Thirty-seven women between the ages of 31 and 64 participated. Each woman was about to have corrective surgery for POP, UI, or both POP and UI. All participants were sexually active except one, who avoided sex because of her condition, but wanted to start again after surgery.
Each woman was interviewed face-to-face, responding to open-ended questions about how POP and/or UI affected them sexually. Questions focused on desire, arousal, orgasm, pain, satisfaction, body image, partners, and intimacy. Because of a recording error, one interview could not be used. Therefore, results were based on interviews with thirty-six women.
Seventeen percent of the women said their sex lives were satisfactory, with no problems from POP or UI. Thirty-nine percent rated their sex lives negatively and 44% indicated that their sex lives were fine overall, but that certain aspects were negative.
Most Commonly Affected Sexual Areas
? Body image. Women with POP described their vaginas negatively, using descriptors like ?ugly? and ?not normal.? Those with UI were anxious about using incontinence pads and emitting urine odor. Many women felt embarrassed, depressed, unattractive, or undesirable. They were also concerned about their partner?s experience. For example, some women with POP worried that a partner could feel the prolapse.
? Desire. Many women found themselves less motivated to have sex because they feared pain and felt awkward. Some rushed through sex; others avoided sex altogether.
? Arousal. Distraction, fear of pain, and difficulty relaxing could all contribute to diminished arousal.
? Orgasm. Some women had trouble reaching orgasm because they couldn?t relax or ?let go.? Others found their orgasm less intense. Some didn?t allow themselves to reach orgasm because they feared incontinence.
? Pain. Women with POP were more likely to report discomfort or pain, which were mainly due to sexual position, the prolapse itself, or the fullness of their bladder.

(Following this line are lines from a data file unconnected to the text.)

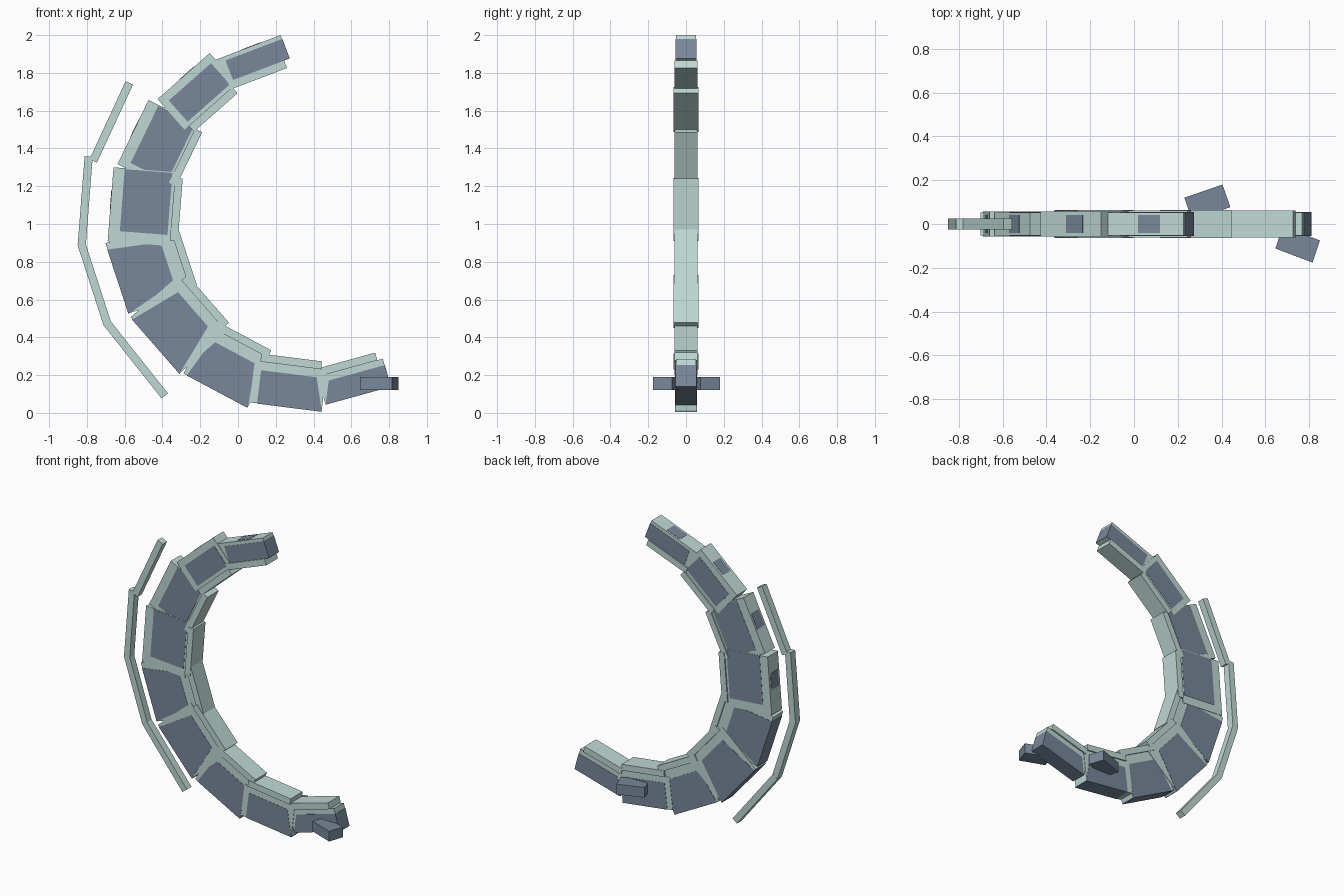
import bpy
from mathutils import Vector

cube = bpy.data.objects.get("Cube")
if cube:
    bpy.data.objects.remove(cube, do_unlink=True)


def make_material(name, colour):
    mat = bpy.data.materials.new(name)
    mat.use_nodes = True
    mat.diffuse_color = colour
    mat.node_tree.nodes["Principled BSDF"].inputs["Base Color"].default_value = colour
    return mat


pale = make_material("pale_teal", (0.52, 0.69, 0.66, 1))
slate = make_material("slate_blue", (0.19, 0.245, 0.325, 1))


def prism(name, corners, offset, mat):
    """Extrude a quad both ways along an offset vector."""
    offset = Vector(offset)
    verts = [Vector(c) - offset for c in corners] + [Vector(c) + offset for c in corners]
    faces = [(0, 1, 2, 3), (7, 6, 5, 4)]
    faces += [(i, i + 4, (i + 1) % 4 + 4, (i + 1) % 4) for i in range(4)]
    mesh = bpy.data.meshes.new(name)
    mesh.from_pydata(verts, [], faces)
    mesh.materials.append(mat)
    obj = bpy.data.objects.new(name, mesh)
    bpy.context.collection.objects.link(obj)
    # Make every side face outward
    centre = sum(verts, Vector()) / len(verts)
    for face in mesh.polygons:
        if face.normal.dot(face.center - centre) < 0:
            face.flip()
    mesh.update()
    return obj


def slab(name, start, end, outer, inner, depth, mat, trim=(0, 0), taper=(0, 0)):
    """Block along an outer edge, between two distances inward from it."""
    p, q = Vector((start[0], 0, start[1])), Vector((end[0], 0, end[1]))
    along = (q - p).normalized()
    inward = Vector((along.z, 0, -along.x))
    a, b = p + along * trim[0], q - along * trim[1]
    corners = [a + inward * outer, b + inward * outer,
               b + inward * inner - along * taper[1],
               a + inward * inner + along * taper[0]]
    return prism(name, corners, (0, depth, 0), mat)


# Curved body, lower tip to upper tip: outer edge start and end, total width,
# panel insets (outer, inner), panel end trims, panel tapers
edge = -0.002
segments = [
    ((.807, .14), (.463, .045), .194, (edge, .035), (edge, 0), (0, .05)),
    ((.442, .008), (.061, .056), .263, (edge, .045), (edge, .04), (.05, 0)),
    ((.05, .029), (-.288, .209), .326, (edge, .06), (edge, .02), (.07, .03)),
    ((-.31, .209), (-.569, .506), .374, (edge, .055), (edge, .015), (.09, .05)),
    ((-.579, .527), (-.701, .898), .39, (edge, .07), (edge, .035), (.08, .05)),
    ((-.69, .909), (-.659, 1.3), .37, (.06, .015), (.058, .005), (0, 0)),
    ((-.638, 1.317), (-.474, 1.656), .33, (.06, .012), (.035, .005), (0, 0)),
    ((-.426, 1.661), (-.15, 1.905), .257, (.045, .02), (.04, .03), (0, 0)),
    ((-.13, 1.865), (.225, 2), .175, (.022, 0), (.06, edge), (0, 0)),
]
rim = 0.042
for i, (p, q, width, inset, trim, taper) in enumerate(segments):
    depth = 0.056 if i % 2 else 0.053
    main = width - rim
    slab(f"body_segment_{i}", p, q, 0, main, depth, pale)
    slab(f"body_panel_{i}", p, q, inset[0], main - inset[1], depth + 0.0015,
         slate, trim, taper)
    # Inner rim
    slab(f"inner_rim_{i}", p, q, main, width, 0.065 if i % 2 else 0.062, pale,
         (0.03, 0.03))
    # Dark patch on the outer face of the upper segments
    if inset[0] > 0:
        length = (Vector(q) - Vector(p)).length
        slab(f"outer_patch_{i}", p, q, edge, 0.004, 0.04, slate,
             (length * 0.42, length * 0.3))

# Thin strip outside the curve
strip = [((-.405, .077), (-.712, .464)), ((-.712, .464), (-.849, .887)),
         ((-.849, .887), (-.812, 1.359)), ((-.786, 1.343), (-.595, 1.756))]
for i, (p, q) in enumerate(strip):
    slab(f"outer_strip_{i}", p, q, 0, 0.043, 0.025 - 0.001 * (i % 2), pale)

# Angled side pegs near the lower tip
pegs = {"back_peg": [(.23, .12), (.404, .18), (.44, .077), (.266, .016)],
        "front_peg": [(.646, -.112), (.815, -.176), (.849, -.075), (.678, -.01)]}
for name, outline in pegs.items():
    prism(name, [(x, y, 0.156) for x, y in outline], (0, 0, 0.035), slate)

The authors acknowledged that other factors, aside from POP and/or UI, could play a role in the women?s sexual problems. A partner?s sexual issues, relationship conflict, stress, and menopause could all be involved. ?Despite the profound effect of POP and/or UI, the confounding effect of these factors should not be overlooked when assessing female sexual function,? the authors wrote.
They also noted ways that healthcare providers can help women with POP and/or UI by addressing sexual problems. Letting patients know that these conditions are common may help them gain confidence.